To reiterate, “[s]o long as a reasonable person would feel free to disregard the police and go about his business, the encounter is consensual and no reasonable suspicion is required.” [Cit.] Here, ․ the trial court found that the defendant was detained without justification when the officer began to question the defendant about drugs and request consent to search. Therefore, the continued encounter was not consensual.
Gibbons, 248 Ga. at 866, 286 S.E.2d 717. (Pope, P.J., concurring specially).

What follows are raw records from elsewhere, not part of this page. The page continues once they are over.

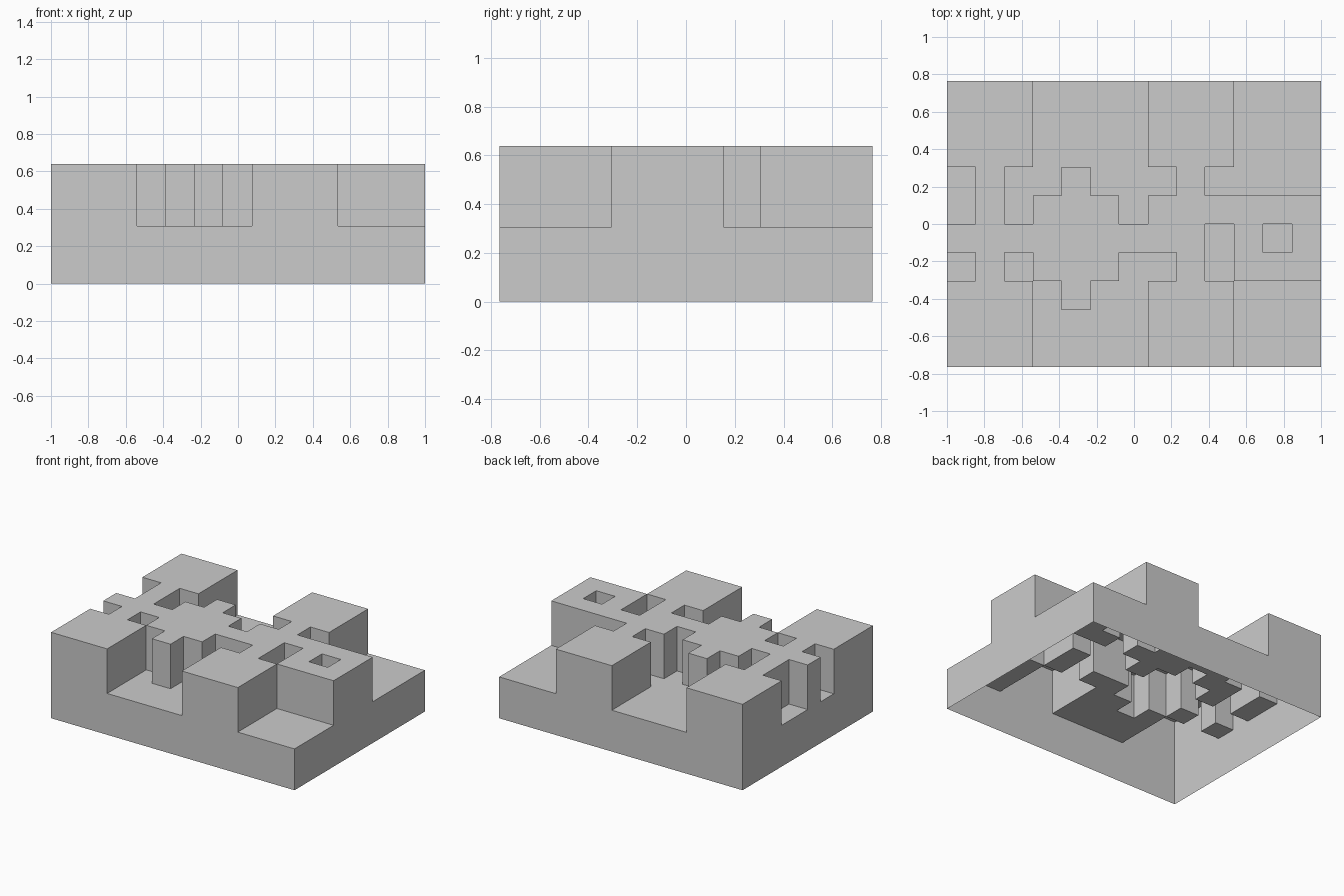
import bpy
import bmesh

if "Cube" in bpy.data.objects:
    bpy.data.objects.remove(bpy.data.objects["Cube"])

# Plan of the block: '#' = raised plateau, '.' = recessed floor (back row first)
PLAN = [
    "###....###...",
    "###....###...",
    "###....###...",
    ".#..#...#....",
    ".#.###.######",
    "#########.#.#",
    ".#.###..#.###",
    "###.#..###...",
    "###....###...",
    "###....###...",
]
PLAN.reverse()                      # row 0 is now the front
COLS, ROWS = len(PLAN[0]), len(PLAN)
LOW, HIGH = 0.307, 0.638
STEP = 0.1534

# Grid lines
xs = [-1 + STEP * i for i in range(11)] + [0.69, 0.845, 1.0]
ys = [(j - ROWS / 2) * 0.153 for j in range(ROWS + 1)]


def raised(i, j):
    return PLAN[j][i] == "#"


def inside(i, j):
    return 0 <= i < COLS and 0 <= j < ROWS


bm = bmesh.new()


def quad(*points):
    bm.faces.new([bm.verts.new(p) for p in points])


def wall(a, b, z0, z1):
    quad((*a, z0), (*b, z0), (*b, z1), (*a, z1))


for j in range(ROWS):
    for i in range(COLS):
        x0, x1, y0, y1 = xs[i], xs[i + 1], ys[j], ys[j + 1]
        z = HIGH if raised(i, j) else LOW
        # Plateau or floor
        quad((x0, y0, z), (x1, y0, z), (x1, y1, z), (x0, y1, z))
        # Walls: outer skirt down to the ground, steps down to the floor
        sides = [
            ((0, -1), (x0, y0), (x1, y0)),
            ((1, 0), (x1, y0), (x1, y1)),
            ((0, 1), (x1, y1), (x0, y1)),
            ((-1, 0), (x0, y1), (x0, y0)),
        ]
        for (di, dj), a, b in sides:
            outer = not inside(i + di, j + dj)
            if outer:
                wall(a, b, 0, LOW)
            if raised(i, j) and (outer or not raised(i + di, j + dj)):
                wall(a, b, LOW, HIGH)

# Weld into one shell, open underneath
bmesh.ops.remove_doubles(bm, verts=bm.verts, dist=0.0005)
mesh = bpy.data.meshes.new("stepped_block")
bm.to_mesh(mesh)
bm.free()
block = bpy.data.objects.new("stepped_block", mesh)
bpy.context.collection.objects.link(block)
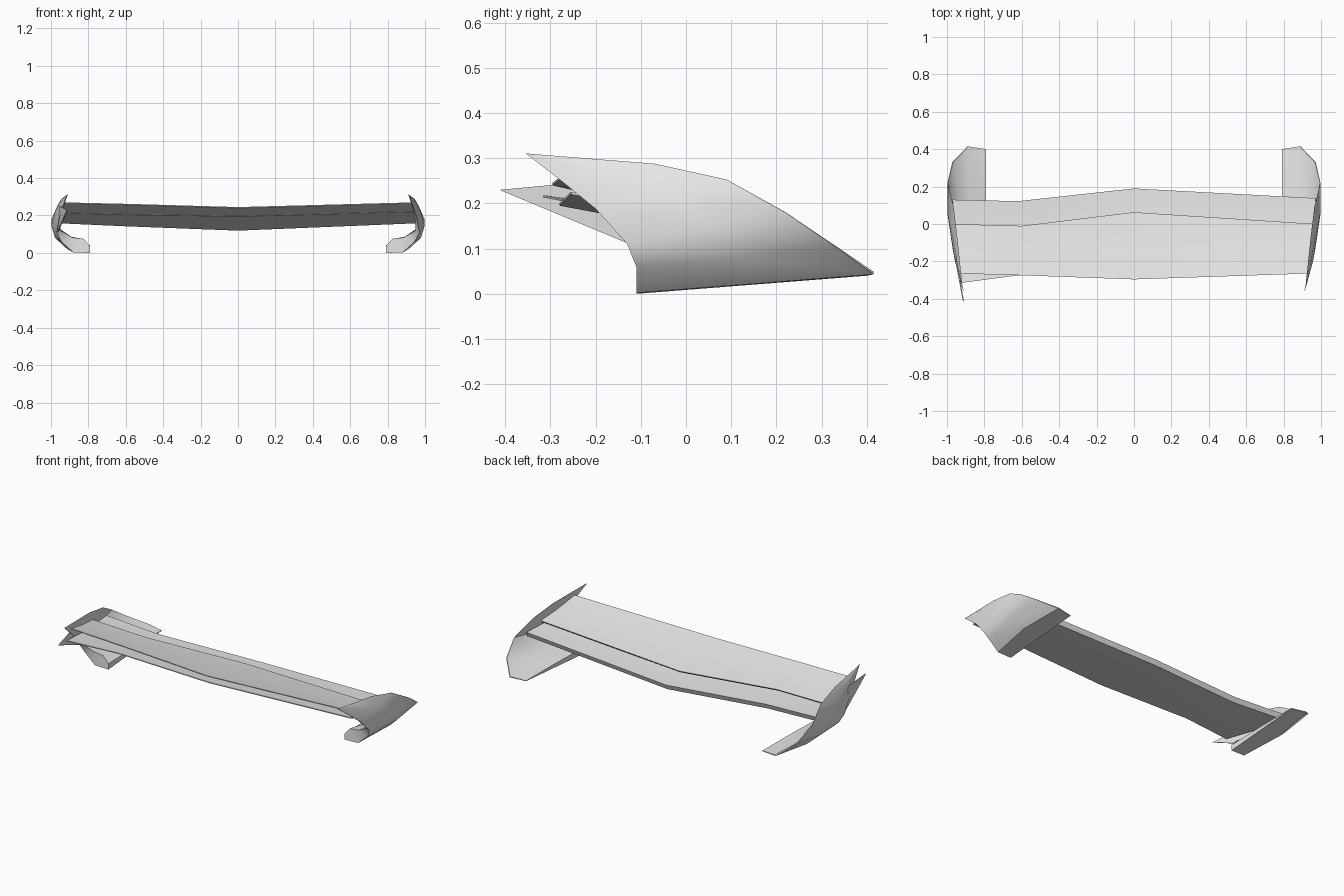
import bpy, bmesh, math
from mathutils import Vector

if "Cube" in bpy.data.objects:
    bpy.data.objects.remove(bpy.data.objects["Cube"])

grey = bpy.data.materials.new("light_grey")
grey.diffuse_color = (0.8, 0.8, 0.8, 1)
grey.use_nodes = True
grey.node_tree.nodes["Principled BSDF"].inputs["Base Color"].default_value = grey.diffuse_color


def finish(name, bm, smooth=None):
    bmesh.ops.remove_doubles(bm, verts=bm.verts, dist=0.0005)
    bmesh.ops.recalc_face_normals(bm, faces=bm.faces)
    me = bpy.data.meshes.new(name)
    bm.to_mesh(me)
    bm.free()
    me.materials.append(grey)
    ob = bpy.data.objects.new(name, me)
    bpy.context.collection.objects.link(ob)
    if smooth:
        bpy.ops.object.select_all(action='DESELECT')
        ob.select_set(True)
        bpy.context.view_layer.objects.active = ob
        bpy.ops.object.shade_smooth_by_angle(angle=math.radians(smooth))
    return ob


def loft(name, sections, smooth=None):
    """Skin closed sections and cap both ends."""
    bm = bmesh.new()
    rings = [[bm.verts.new(p) for p in s] for s in sections]
    n = len(rings[0])
    for a, b in zip(rings, rings[1:]):
        for i in range(n):
            j = (i + 1) % n
            bm.faces.new((a[i], a[j], b[j], b[i]))
    bm.faces.new(rings[0])
    bm.faces.new(rings[-1])
    return finish(name, bm, smooth)


def blade(name, stations, thick, camber):
    """Wing blade; station = lead x,y,z and trail x,y,z of the top skin."""
    secs = []
    for lx, ly, lz, tx, ty, tz in stations:
        lead, trail = Vector((lx, ly, lz)), Vector((tx, ty, tz))
        mid = lead.lerp(trail, 0.45) + Vector((0, 0, -camber))
        low = Vector((0, -0.012, -thick))
        secs.append([lead, mid, trail, trail + Vector((0, 0, -0.005)),
                     mid + Vector((0, 0, -0.012)), lead + low])
    return loft(name, secs, 25)


# Lower main blade: its left end sweeps further forward
blade("main_blade", [
    (-0.970, 0.13, 0.188, -0.925, -0.315, 0.218),
    (-0.62, 0.122, 0.172, -0.60, -0.272, 0.210),
    (0, 0.19, 0.148, 0, -0.280, 0.200),
    (0.972, 0.138, 0.188, 0.938, -0.255, 0.225)], 0.029, 0.013)

# Upper flap
blade("upper_flap", [
    (-0.972, 0.0, 0.212, -0.930, -0.265, 0.270),
    (-0.60, -0.01, 0.206, -0.58, -0.275, 0.262),
    (0, 0.063, 0.184, 0, -0.296, 0.245),
    (0.972, 0.0, 0.205, 0.930, -0.265, 0.270)], 0.012, 0.006)

# End plates: rear, middle and front curves, wrapped from tip down to foot
rear = [(0.917, -0.335, 0.309), (0.945, -0.07, 0.288), (0.965, 0.09, 0.253),
        (0.997, 0.22, 0.18), (0.972, 0.33, 0.105), (0.89, 0.415, 0.043),
        (0.79, 0.40, 0.04)]
middle = [(0.916, -0.345, 0.310), (0.952, -0.17, 0.270), (0.976, -0.04, 0.224),
          (0.998, 0.06, 0.145), (0.978, 0.12, 0.080), (0.915, 0.15, 0.022),
          (0.79, 0.145, 0.02)]
front = [(0.914, -0.355, 0.311), (0.938, -0.27, 0.245), (0.957, -0.20, 0.188),
         (0.970, -0.13, 0.11), (0.945, -0.11, 0.06), (0.88, -0.11, 0.002),
         (0.79, -0.11, 0.0)]
# Inward offsets (x, z) of the inner skin at the front edge
inner = [(-0.003, 0), (-0.006, 0), (-0.012, 0), (-0.02, 0.01),
         (-0.06, 0.022), (-0.055, 0.073), (0, 0.035)]
for side, name in ((1, "end_plate_right"), (-1, "end_plate_left")):
    secs = []
    for r, m, f, (dx, dz) in zip(rear, middle, front, inner):
        r, m, f, d = Vector(r), Vector(m), Vector(f), Vector((dx, 0, dz))
        ring = [f, m, r, r + d * 0.08, m + d * 0.6, f + d]
        secs.append([(p.x * side, p.y, p.z) for p in ring])
    loft(name, secs, 33)

# Extra pointed fin on the left plate only
fin = [(-0.915, -0.413, 0.23), (-0.955, -0.20, 0.25), (-0.968, -0.12, 0.108)]
loft("left_fin", [[(x + d, y, z) for x, y, z in fin] for d in (0, 0.006)])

2. Further, we agree with the trial court that the continued detention was not authorized by a reasonable suspicion of other criminal activity. Here, the officer testified that his suspicions were aroused because Jones' car was unfamiliar and it was backed into a driveway of a residence belonging to a person the officer knew was in jail on drug charges. But the officer never explained why he thought criminal activity would be emanating from the residence if the drug dealer who lived there was incarcerated, and the officer pointed to no other behavior during his observation of Jones to incite suspicion. Cf. Bell v. State, 248 Ga.App. 254, 257, 546 S.E.2d 34 (2001) (defendant's behavior after the stop raised a reasonable suspicion of criminal conduct). We find this situation similar to that presented in the cases of Smith v. State, 245 Ga.App. 613, 614, 538 S.E.2d 517 (2000) (officer observed car which had been parked differently than other cars in apartment complex make a “ ‘quick exit of the complex’ ”); State v. Winnie, 242 Ga.App. 228, 529 S.E.2d 215 (2000) (officer observed truck turn into and then start to exit the parking lot of a closed business at 4:00 a.m.); In the Interest of M.J.H., 239 Ga.App. 894, 522 S.E.2d 491 (1999); and Attaway v. State, 236 Ga.App. 307, 511 S.E.2d 635 (1999) (police received a call that a car was circling around a subdivision several times late at night), where we also rejected the contention that there was a particularized and objective basis for suspecting the defendants were engaged in criminal activity. Thus, we agree with the trial court that the officer lacked a reasonable and articulable suspicion to detain Jones and affirm the grant of Jones' motion to suppress.
1. The search of the driver revealed evidence of contraband, and the officer placed both the driver and the passenger under arrest. The ensuing inventory search of the car uncovered a package of cocaine in the trunk. Gibbons, 248 Ga.App. at 863, 547 S.E.2d 679.
POPE, Presiding Judge.
BLACKBURN, C.J., and MIKELL, J., concur.